Thus, Bourgeois believes that last August’s incident is simply another in a line of occurrences which date back to the time period from 1985 – 1997, long before the emergence of Bruce Power, back in the days when Ontario Hydro was in charge.
Bourgeois believes emissions of hydrogen sulphide and sulphur dioxide from the flare stacks of the Bruce Heavy Water Plant interacted with the TIBL and descended upon his farm (located 3.6 km south-east of the former BHWP), affecting himself, family members and his animals.
It should be noted Bourgeois won an appeal in 1997 before the Ontario Ministry of Finance Assessment Review Board of his assessment based on the fact that he “did not know of the potential effects of gaseous emissions from the BHWP when he purchased his farm in August 1974.” Given the fact that he didn’t have prior knowledge of such a liability, Bourgeois believed his assessment should be lowered.
He has documented evidence from independent studies (Dr. Misener, Ag Canada, Aug. 10, 1990, epidemiological study by Dr. Michael Slana, University of Guelph, Apr. 28, 1993, a report from Dr. Slana, Aug. 8, 1997), over the years to show his sheep lost their lambs at incredibly high rates (in the 99th percentile) and to show sheep and lambs died at a rate far above the norm.
“Once, half of our flock (25) went blind,” he said. “When Hydro closed the heavy water plant (1997- emissions ceased), my lamb loss rate dropped more than 400 per cent over the next five years.”
Both the MOE and the University of Guelph (MOE, phytotoxicological study by Dr. Emerson, 1995, Dr. Slana, 1993) studied his farm and could find nothing to suggest that his high lamb loss rate and other incidents were due to farming practices or farm conditions at the time, he said.
Bourgeois maintains it was the emissions from the heavy water plant that have affected the health of his family and sheep.
Terry Squires, senior manager of OPG Communications and PUblic Affairs said Bourgeois’ complaints were taken very seriously, but AECB didn’t agree with his claims.
Squire references an AECB final staff report from July 1998 that concluded “the mortality observed in Mr. Bourgeois’ flock is unlikely to have been caused by the emissions from the BHWP. Furthermore, staff also concludes that the emissions from the BHWP are unlikely to have caused long term effects on human health.”
A 1994 report indicated “There is evidence that Mr. Bourgeois’ health and that of his sheep have been affected by something.

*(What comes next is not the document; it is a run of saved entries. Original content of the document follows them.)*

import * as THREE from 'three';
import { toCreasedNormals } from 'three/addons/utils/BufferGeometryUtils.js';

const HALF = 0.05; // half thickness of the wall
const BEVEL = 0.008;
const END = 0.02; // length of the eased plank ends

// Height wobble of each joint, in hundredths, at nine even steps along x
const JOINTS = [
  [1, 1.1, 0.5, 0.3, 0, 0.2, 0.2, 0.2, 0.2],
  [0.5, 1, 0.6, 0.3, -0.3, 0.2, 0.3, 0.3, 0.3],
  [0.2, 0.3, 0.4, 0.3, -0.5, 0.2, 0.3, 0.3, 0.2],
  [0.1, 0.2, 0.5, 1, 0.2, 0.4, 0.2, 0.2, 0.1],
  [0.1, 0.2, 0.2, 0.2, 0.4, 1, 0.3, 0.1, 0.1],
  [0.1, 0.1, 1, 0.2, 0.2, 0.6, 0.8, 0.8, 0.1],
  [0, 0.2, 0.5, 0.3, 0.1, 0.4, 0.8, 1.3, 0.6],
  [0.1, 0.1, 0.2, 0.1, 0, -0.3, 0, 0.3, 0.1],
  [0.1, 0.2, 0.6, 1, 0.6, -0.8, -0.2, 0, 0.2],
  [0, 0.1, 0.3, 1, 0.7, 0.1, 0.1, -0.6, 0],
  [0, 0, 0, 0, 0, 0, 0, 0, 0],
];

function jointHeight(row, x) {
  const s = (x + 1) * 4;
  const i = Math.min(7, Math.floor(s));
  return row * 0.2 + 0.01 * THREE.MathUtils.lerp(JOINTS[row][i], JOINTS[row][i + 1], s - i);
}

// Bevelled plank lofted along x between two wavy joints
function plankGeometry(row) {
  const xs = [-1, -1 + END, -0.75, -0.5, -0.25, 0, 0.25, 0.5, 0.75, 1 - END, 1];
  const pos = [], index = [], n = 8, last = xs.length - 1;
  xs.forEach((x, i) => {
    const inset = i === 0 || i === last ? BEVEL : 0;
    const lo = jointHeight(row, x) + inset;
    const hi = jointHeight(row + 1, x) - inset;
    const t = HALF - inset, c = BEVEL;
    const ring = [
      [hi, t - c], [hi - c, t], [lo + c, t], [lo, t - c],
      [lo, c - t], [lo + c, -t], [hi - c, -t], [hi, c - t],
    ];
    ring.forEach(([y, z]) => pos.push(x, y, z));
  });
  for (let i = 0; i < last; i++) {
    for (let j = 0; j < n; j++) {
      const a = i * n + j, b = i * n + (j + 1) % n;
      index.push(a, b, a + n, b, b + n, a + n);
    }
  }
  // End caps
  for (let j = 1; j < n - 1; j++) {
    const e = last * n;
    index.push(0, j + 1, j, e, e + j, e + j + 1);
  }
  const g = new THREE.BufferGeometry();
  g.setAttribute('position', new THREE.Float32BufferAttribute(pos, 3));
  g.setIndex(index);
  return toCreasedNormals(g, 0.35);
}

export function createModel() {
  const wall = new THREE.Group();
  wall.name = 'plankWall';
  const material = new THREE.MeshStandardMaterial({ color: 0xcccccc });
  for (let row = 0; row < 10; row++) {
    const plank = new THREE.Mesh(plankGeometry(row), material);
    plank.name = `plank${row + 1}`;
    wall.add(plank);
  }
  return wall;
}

We have concluded that the concentrations of H2S and SO2 averaged over hours or days are within provincial guidelines and are not at a level at which health effects would be expected.”
Bourgeois isn’t surprised by the conclusions.
“They (AECB) demand absolute certainties when all statements are based on probability and likelihood,” he said. “How do you ever achieve absolute certainties?”
The unlikelihood of ever reaching absolute conclusions when it comes to science leaves Bourgeois questioning future plans by both Bruce Power and the MOE to monitor wind and air data during fire burning exercises.
“How are they going to predict where to stand in order to measure the grayish tendrils of Tekflame gas which fall beneath the TIBL? This changes with each incident and with the weather conditions of the day,” he said.
“There is laser technology available to do this job,” Bourgeois said. “Bruce Power says they will follow up on the information.”
Bourgeois said he simply wants to stop living in fear of being fumigated.
“They (Bruce Power) say they can manage their operation without causing any environmental effects, so do it. They shouldn’t burn if they can’t control the effluent.”
When asked why he continues to stay in Inverhuron, despite the problems with emissions which he believes dates back to 1985, Bourgeois said there are many reasons.
He has built his home, barns and the buildings on his property with his own hands. He has directed his company into an international business with knitting books, videos and all kinds of wool and sweater products worth about $650,000 in combined gross sales annually.
“We’ve been here 30 years. This is my life,” he said.
On a very personal level, Bourgeois believes Inverhuron is a special, almost mystical place, closely connected to his own spirituality where he plans to grow old and live out the remainder of his days.
Marie Wilson is a reporter for the Kincardine News.